- YOUR OBJECTIVE:
Each record below is to be output with no change at all.

- DATASET ENTRIES:
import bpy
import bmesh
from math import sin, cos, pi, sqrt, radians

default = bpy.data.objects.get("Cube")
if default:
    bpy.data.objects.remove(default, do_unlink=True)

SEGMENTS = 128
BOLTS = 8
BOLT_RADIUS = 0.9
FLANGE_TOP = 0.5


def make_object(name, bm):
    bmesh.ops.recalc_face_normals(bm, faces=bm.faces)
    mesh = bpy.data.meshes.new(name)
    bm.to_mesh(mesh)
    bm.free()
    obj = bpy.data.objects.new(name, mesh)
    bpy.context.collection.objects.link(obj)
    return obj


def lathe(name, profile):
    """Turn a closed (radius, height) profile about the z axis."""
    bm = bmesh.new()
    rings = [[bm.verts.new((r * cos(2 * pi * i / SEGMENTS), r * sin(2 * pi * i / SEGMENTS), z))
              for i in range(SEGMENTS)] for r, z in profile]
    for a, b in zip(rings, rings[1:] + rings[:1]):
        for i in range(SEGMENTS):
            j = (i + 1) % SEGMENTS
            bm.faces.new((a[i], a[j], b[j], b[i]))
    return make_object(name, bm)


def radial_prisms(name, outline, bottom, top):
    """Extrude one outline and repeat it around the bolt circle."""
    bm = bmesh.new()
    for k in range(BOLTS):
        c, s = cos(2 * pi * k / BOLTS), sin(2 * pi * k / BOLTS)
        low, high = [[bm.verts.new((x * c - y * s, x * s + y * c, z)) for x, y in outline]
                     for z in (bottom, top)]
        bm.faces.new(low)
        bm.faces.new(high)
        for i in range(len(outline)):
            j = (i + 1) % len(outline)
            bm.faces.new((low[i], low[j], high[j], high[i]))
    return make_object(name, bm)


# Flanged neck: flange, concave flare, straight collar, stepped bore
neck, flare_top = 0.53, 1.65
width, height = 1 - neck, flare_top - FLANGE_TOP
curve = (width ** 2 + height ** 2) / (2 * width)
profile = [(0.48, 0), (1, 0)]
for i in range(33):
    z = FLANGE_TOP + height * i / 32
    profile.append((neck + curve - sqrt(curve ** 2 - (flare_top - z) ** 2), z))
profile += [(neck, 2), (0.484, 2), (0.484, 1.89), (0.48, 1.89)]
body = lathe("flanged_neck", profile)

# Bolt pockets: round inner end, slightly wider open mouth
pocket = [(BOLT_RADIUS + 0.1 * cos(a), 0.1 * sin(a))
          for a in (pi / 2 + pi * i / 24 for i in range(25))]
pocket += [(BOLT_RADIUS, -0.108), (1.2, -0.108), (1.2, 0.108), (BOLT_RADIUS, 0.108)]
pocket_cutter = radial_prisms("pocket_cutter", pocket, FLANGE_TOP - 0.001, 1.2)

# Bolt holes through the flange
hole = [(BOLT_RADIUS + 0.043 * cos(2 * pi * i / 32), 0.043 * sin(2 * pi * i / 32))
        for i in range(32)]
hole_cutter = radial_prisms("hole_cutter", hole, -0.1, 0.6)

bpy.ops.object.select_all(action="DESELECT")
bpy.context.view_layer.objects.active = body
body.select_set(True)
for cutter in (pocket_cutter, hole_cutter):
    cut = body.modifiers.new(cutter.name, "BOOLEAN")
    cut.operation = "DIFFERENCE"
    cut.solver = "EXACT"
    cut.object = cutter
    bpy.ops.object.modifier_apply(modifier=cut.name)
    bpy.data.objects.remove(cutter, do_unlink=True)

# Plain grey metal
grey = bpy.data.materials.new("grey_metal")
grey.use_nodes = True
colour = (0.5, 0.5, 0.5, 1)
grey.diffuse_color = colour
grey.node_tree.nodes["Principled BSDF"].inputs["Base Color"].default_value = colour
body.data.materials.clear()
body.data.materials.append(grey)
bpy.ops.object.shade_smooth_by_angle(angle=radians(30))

- RESULT OF THIS TASK:
import bpy
import bmesh
from math import sin, cos, pi, sqrt, radians

default = bpy.data.objects.get("Cube")
if default:
    bpy.data.objects.remove(default, do_unlink=True)

SEGMENTS = 128
BOLTS = 8
BOLT_RADIUS = 0.9
FLANGE_TOP = 0.5


def make_object(name, bm):
    bmesh.ops.recalc_face_normals(bm, faces=bm.faces)
    mesh = bpy.data.meshes.new(name)
    bm.to_mesh(mesh)
    bm.free()
    obj = bpy.data.objects.new(name, mesh)
    bpy.context.collection.objects.link(obj)
    return obj


def lathe(name, profile):
    """Turn a closed (radius, height) profile about the z axis."""
    bm = bmesh.new()
    rings = [[bm.verts.new((r * cos(2 * pi * i / SEGMENTS), r * sin(2 * pi * i / SEGMENTS), z))
              for i in range(SEGMENTS)] for r, z in profile]
    for a, b in zip(rings, rings[1:] + rings[:1]):
        for i in range(SEGMENTS):
            j = (i + 1) % SEGMENTS
            bm.faces.new((a[i], a[j], b[j], b[i]))
    return make_object(name, bm)


def radial_prisms(name, outline, bottom, top):
    """Extrude one outline and repeat it around the bolt circle."""
    bm = bmesh.new()
    for k in range(BOLTS):
        c, s = cos(2 * pi * k / BOLTS), sin(2 * pi * k / BOLTS)
        low, high = [[bm.verts.new((x * c - y * s, x * s + y * c, z)) for x, y in outline]
                     for z in (bottom, top)]
        bm.faces.new(low)
        bm.faces.new(high)
        for i in range(len(outline)):
            j = (i + 1) % len(outline)
            bm.faces.new((low[i], low[j], high[j], high[i]))
    return make_object(name, bm)


# Flanged neck: flange, concave flare, straight collar, stepped bore
neck, flare_top = 0.53, 1.65
width, height = 1 - neck, flare_top - FLANGE_TOP
curve = (width ** 2 + height ** 2) / (2 * width)
profile = [(0.48, 0), (1, 0)]
for i in range(33):
    z = FLANGE_TOP + height * i / 32
    profile.append((neck + curve - sqrt(curve ** 2 - (flare_top - z) ** 2), z))
profile += [(neck, 2), (0.484, 2), (0.484, 1.89), (0.48, 1.89)]
body = lathe("flanged_neck", profile)

# Bolt pockets: round inner end, slightly wider open mouth
pocket = [(BOLT_RADIUS + 0.1 * cos(a), 0.1 * sin(a))
          for a in (pi / 2 + pi * i / 24 for i in range(25))]
pocket += [(BOLT_RADIUS, -0.108), (1.2, -0.108), (1.2, 0.108), (BOLT_RADIUS, 0.108)]
pocket_cutter = radial_prisms("pocket_cutter", pocket, FLANGE_TOP - 0.001, 1.2)

# Bolt holes through the flange
hole = [(BOLT_RADIUS + 0.043 * cos(2 * pi * i / 32), 0.043 * sin(2 * pi * i / 32))
        for i in range(32)]
hole_cutter = radial_prisms("hole_cutter", hole, -0.1, 0.6)

bpy.ops.object.select_all(action="DESELECT")
bpy.context.view_layer.objects.active = body
body.select_set(True)
for cutter in (pocket_cutter, hole_cutter):
    cut = body.modifiers.new(cutter.name, "BOOLEAN")
    cut.operation = "DIFFERENCE"
    cut.solver = "EXACT"
    cut.object = cutter
    bpy.ops.object.modifier_apply(modifier=cut.name)
    bpy.data.objects.remove(cutter, do_unlink=True)

# Plain grey metal
grey = bpy.data.materials.new("grey_metal")
grey.use_nodes = True
colour = (0.5, 0.5, 0.5, 1)
grey.diffuse_color = colour
grey.node_tree.nodes["Principled BSDF"].inputs["Base Color"].default_value = colour
body.data.materials.clear()
body.data.materials.append(grey)
bpy.ops.object.shade_smooth_by_angle(angle=radians(30))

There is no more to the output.